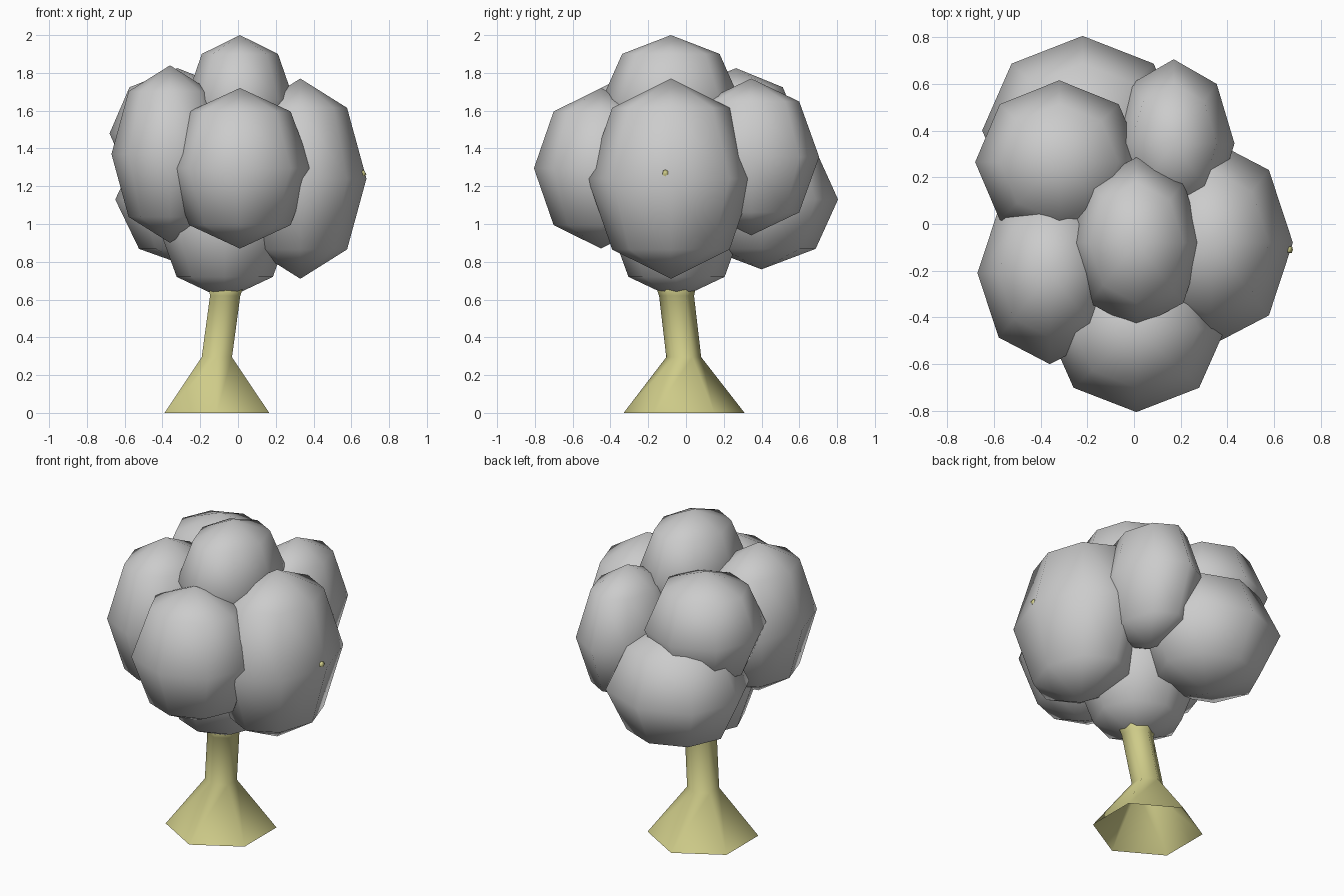
import bpy, bmesh, math
from mathutils import Vector, Matrix

if "Cube" in bpy.data.objects:
    bpy.data.objects.remove(bpy.data.objects["Cube"])


def material(name, rgb):
    m = bpy.data.materials.new(name)
    m.diffuse_color = (*rgb, 1)
    m.use_nodes = True
    m.node_tree.nodes["Principled BSDF"].inputs["Base Color"].default_value = m.diffuse_color
    return m


LEAF = material("leaf grey", (0.60, 0.60, 0.60))
BARK = material("pale bark", (0.62, 0.60, 0.25))


def finish(name, bm, mat):
    for f in bm.faces:
        f.smooth = True
    me = bpy.data.meshes.new(name)
    bm.to_mesh(me)
    bm.free()
    me.materials.append(mat)
    ob = bpy.data.objects.new(name, me)
    bpy.context.collection.objects.link(ob)
    return ob


def clump(name, centre, radii):
    """Low-poly foliage ellipsoid: 8 segments, 4 rings."""
    bm = bmesh.new()
    bmesh.ops.create_uvsphere(
        bm, u_segments=8, v_segments=4, radius=1,
        matrix=Matrix.Translation(centre) @ Matrix.Diagonal((*radii, 1)))
    return finish(name, bm, LEAF)


def tube(name, rings, level=True, sides=6):
    """Six-sided open tube through (centre, radius) rings."""
    bm = bmesh.new()
    axis = Vector(rings[-1][0]) - Vector(rings[0][0])
    rot = Matrix() if level else axis.to_track_quat('Z', 'Y').to_matrix().to_4x4()
    loops = []
    for c, r in rings:
        loop = []
        for i in range(sides):
            a = math.pi / 2 + i * math.tau / sides
            p = rot @ Vector((r * math.cos(a), r * math.sin(a), 0))
            loop.append(bm.verts.new(Vector(c) + p))
        loops.append(loop)
    for lo, hi in zip(loops, loops[1:]):
        for i in range(sides):
            j = (i + 1) % sides
            bm.faces.new((lo[i], lo[j], hi[j], hi[i]))
    bm.faces.new(loops[-1])
    return finish(name, bm, BARK)


# Foliage clumps
clump("top_foliage", (0.01, -0.08, 1.66), (0.285, 0.365, 0.34))
clump("front_foliage", (0.01, -0.45, 1.295), (0.38, 0.355, 0.425))
clump("right_foliage", (0.33, -0.08, 1.24), (0.35, 0.44, 0.53))
clump("front_left_foliage", (-0.36, -0.21, 1.37), (0.31, 0.39, 0.47))
clump("back_left_upper_foliage", (-0.32, 0.265, 1.48), (0.36, 0.35, 0.345))
clump("back_left_lower_foliage", (-0.22, 0.40, 1.13), (0.43, 0.405, 0.37))
clump("back_right_foliage", (0.17, 0.345, 1.355), (0.26, 0.36, 0.415))
clump("bottom_foliage", (-0.07, -0.05, 1.01), (0.36, 0.36, 0.41))

# Flared, leaning trunk
tube("trunk", [((-0.112, -0.01, 0.0), 0.32),
               ((-0.112, -0.012, 0.295), 0.0925),
               ((-0.068, -0.05, 0.62), 0.0925),
               ((-0.06, -0.055, 0.70), 0.115)])

# Branch whose tip pokes out of the right side
tube("branch", [((-0.06, -0.055, 0.78), 0.06),
                ((0.672, -0.11, 1.275), 0.015)], level=False)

*-*-*

_Requirement_
Apply a filter to the listing above so that only lines with "append" are kept, and copy those lines.

_Response for this exercise_
    me.materials.append(mat)
            loop.append(bm.verts.new(Vector(c) + p))
        loops.append(loop)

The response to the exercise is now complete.